Activity:
Where the listing below reaches the line containing "add_box(side, (-0.05, -0.068, z", start writing out lines exactly, and stop once the line containing "front = [boards.verts.new((GX" has been written.

Records for processing:
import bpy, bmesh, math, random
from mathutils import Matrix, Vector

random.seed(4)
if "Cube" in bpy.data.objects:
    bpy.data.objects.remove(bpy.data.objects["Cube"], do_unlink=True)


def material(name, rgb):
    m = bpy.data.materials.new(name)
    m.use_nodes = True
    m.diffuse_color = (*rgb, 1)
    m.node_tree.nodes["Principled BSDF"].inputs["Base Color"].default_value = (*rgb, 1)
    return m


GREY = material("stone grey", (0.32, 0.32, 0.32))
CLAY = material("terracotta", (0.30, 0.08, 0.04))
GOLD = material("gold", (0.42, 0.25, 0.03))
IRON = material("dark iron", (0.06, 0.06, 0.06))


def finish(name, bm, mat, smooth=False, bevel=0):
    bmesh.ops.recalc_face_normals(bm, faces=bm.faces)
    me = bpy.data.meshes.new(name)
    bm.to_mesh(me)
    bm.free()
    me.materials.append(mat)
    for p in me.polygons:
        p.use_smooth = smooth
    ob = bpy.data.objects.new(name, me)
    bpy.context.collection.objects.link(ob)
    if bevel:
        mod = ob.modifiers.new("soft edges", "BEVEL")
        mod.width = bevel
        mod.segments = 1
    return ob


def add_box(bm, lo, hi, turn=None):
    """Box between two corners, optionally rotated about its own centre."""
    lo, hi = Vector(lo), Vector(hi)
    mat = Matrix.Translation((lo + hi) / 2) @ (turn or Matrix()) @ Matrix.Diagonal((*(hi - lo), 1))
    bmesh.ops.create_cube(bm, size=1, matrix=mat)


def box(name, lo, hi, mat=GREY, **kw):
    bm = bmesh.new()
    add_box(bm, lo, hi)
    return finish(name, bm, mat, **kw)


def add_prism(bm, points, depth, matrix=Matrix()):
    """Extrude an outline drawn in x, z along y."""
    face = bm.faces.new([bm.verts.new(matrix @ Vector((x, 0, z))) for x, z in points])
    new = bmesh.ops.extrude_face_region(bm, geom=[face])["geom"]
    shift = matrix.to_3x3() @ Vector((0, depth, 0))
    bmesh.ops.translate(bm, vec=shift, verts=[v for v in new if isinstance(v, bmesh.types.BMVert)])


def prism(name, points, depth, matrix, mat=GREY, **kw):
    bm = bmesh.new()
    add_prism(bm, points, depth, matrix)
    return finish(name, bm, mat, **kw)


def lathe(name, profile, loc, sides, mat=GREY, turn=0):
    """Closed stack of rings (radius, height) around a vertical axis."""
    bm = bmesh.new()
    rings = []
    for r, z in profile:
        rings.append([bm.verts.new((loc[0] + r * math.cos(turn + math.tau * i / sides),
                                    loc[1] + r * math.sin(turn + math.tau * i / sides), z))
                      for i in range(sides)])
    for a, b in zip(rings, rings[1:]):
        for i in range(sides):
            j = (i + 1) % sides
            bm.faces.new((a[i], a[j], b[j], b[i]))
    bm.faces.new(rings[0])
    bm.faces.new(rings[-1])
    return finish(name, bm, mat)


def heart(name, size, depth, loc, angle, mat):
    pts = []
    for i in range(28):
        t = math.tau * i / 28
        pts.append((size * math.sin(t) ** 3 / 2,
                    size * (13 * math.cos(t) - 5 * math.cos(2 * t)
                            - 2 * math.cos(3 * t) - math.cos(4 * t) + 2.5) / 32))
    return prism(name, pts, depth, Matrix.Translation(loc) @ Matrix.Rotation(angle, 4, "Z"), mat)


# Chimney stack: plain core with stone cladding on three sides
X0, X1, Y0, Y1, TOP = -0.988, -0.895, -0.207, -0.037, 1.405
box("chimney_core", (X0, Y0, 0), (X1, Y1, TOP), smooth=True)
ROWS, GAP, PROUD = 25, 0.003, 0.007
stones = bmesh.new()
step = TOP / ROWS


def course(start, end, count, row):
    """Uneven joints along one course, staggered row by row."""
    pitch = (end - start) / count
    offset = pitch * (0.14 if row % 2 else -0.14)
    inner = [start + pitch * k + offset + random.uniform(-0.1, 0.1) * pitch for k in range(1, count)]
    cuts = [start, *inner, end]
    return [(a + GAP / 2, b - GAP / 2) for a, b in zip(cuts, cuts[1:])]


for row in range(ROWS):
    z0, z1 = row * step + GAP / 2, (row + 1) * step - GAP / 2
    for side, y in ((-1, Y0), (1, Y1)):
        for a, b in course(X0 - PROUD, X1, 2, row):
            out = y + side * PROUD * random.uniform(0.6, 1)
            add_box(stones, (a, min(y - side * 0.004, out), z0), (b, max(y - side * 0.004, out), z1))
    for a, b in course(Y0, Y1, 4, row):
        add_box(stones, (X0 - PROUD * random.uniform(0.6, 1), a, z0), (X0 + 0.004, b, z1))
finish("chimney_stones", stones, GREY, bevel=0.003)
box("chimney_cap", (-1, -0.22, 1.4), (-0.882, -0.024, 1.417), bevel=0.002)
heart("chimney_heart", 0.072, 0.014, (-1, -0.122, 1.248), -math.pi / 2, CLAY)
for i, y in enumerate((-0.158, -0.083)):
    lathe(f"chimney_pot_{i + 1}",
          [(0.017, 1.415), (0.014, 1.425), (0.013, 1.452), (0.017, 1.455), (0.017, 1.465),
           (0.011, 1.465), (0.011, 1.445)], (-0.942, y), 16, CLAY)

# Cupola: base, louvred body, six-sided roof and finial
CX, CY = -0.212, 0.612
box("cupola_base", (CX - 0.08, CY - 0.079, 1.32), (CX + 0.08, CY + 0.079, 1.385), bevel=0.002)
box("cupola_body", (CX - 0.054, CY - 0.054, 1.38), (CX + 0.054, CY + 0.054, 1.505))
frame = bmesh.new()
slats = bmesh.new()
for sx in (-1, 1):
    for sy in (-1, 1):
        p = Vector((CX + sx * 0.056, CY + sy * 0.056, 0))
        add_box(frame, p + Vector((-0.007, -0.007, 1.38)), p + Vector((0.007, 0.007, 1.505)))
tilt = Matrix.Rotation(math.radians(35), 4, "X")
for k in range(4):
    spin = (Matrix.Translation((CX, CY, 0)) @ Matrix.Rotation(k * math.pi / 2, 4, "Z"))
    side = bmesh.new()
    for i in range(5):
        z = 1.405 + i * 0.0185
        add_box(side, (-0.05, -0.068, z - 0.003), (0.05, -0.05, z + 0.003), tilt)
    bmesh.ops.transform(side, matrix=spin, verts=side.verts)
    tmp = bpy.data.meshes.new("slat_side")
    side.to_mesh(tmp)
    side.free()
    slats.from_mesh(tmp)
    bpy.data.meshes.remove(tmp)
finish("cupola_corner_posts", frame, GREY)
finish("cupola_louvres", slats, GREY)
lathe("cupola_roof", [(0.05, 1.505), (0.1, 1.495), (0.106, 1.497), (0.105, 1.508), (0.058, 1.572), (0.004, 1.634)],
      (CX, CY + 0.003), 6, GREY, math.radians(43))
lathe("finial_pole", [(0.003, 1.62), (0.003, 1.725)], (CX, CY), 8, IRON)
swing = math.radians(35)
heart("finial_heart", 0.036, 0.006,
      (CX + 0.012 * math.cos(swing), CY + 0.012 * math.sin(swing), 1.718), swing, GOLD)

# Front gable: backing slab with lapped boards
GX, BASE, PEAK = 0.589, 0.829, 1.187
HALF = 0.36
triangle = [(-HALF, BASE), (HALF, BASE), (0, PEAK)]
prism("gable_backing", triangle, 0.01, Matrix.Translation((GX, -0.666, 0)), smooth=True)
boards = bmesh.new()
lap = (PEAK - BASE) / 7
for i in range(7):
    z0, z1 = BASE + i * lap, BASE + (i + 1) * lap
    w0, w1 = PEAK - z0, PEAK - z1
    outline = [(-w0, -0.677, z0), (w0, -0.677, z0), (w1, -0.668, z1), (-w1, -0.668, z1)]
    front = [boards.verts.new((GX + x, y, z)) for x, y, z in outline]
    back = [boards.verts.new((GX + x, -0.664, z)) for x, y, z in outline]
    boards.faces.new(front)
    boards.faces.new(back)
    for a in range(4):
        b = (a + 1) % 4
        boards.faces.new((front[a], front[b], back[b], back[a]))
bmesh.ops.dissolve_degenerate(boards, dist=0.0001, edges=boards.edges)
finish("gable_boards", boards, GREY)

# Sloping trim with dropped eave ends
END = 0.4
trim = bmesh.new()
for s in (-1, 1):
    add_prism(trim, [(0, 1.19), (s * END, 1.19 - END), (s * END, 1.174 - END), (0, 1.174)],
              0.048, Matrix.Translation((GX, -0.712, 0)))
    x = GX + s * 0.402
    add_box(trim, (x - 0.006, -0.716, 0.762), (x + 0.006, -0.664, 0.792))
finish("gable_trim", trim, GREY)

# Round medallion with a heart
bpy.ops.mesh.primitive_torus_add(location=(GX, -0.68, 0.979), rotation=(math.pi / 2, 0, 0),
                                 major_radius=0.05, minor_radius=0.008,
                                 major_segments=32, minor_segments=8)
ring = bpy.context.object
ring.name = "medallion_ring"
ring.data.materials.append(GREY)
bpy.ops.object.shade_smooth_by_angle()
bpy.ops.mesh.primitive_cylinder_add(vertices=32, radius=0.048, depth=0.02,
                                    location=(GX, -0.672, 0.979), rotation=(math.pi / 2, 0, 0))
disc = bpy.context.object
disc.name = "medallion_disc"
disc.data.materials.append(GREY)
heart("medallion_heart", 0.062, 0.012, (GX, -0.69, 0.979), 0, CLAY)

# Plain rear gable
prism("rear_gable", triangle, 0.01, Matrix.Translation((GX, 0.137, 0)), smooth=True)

Response:
        add_box(side, (-0.05, -0.068, z - 0.003), (0.05, -0.05, z + 0.003), tilt)
    bmesh.ops.transform(side, matrix=spin, verts=side.verts)
    tmp = bpy.data.meshes.new("slat_side")
    side.to_mesh(tmp)
    side.free()
    slats.from_mesh(tmp)
    bpy.data.meshes.remove(tmp)
finish("cupola_corner_posts", frame, GREY)
finish("cupola_louvres", slats, GREY)
lathe("cupola_roof", [(0.05, 1.505), (0.1, 1.495), (0.106, 1.497), (0.105, 1.508), (0.058, 1.572), (0.004, 1.634)],
      (CX, CY + 0.003), 6, GREY, math.radians(43))
lathe("finial_pole", [(0.003, 1.62), (0.003, 1.725)], (CX, CY), 8, IRON)
swing = math.radians(35)
heart("finial_heart", 0.036, 0.006,
      (CX + 0.012 * math.cos(swing), CY + 0.012 * math.sin(swing), 1.718), swing, GOLD)

# Front gable: backing slab with lapped boards
GX, BASE, PEAK = 0.589, 0.829, 1.187
HALF = 0.36
triangle = [(-HALF, BASE), (HALF, BASE), (0, PEAK)]
prism("gable_backing", triangle, 0.01, Matrix.Translation((GX, -0.666, 0)), smooth=True)
boards = bmesh.new()
lap = (PEAK - BASE) / 7
for i in range(7):
    z0, z1 = BASE + i * lap, BASE + (i + 1) * lap
    w0, w1 = PEAK - z0, PEAK - z1
    outline = [(-w0, -0.677, z0), (w0, -0.677, z0), (w1, -0.668, z1), (-w1, -0.668, z1)]
    front = [boards.verts.new((GX + x, y, z)) for x, y, z in outline]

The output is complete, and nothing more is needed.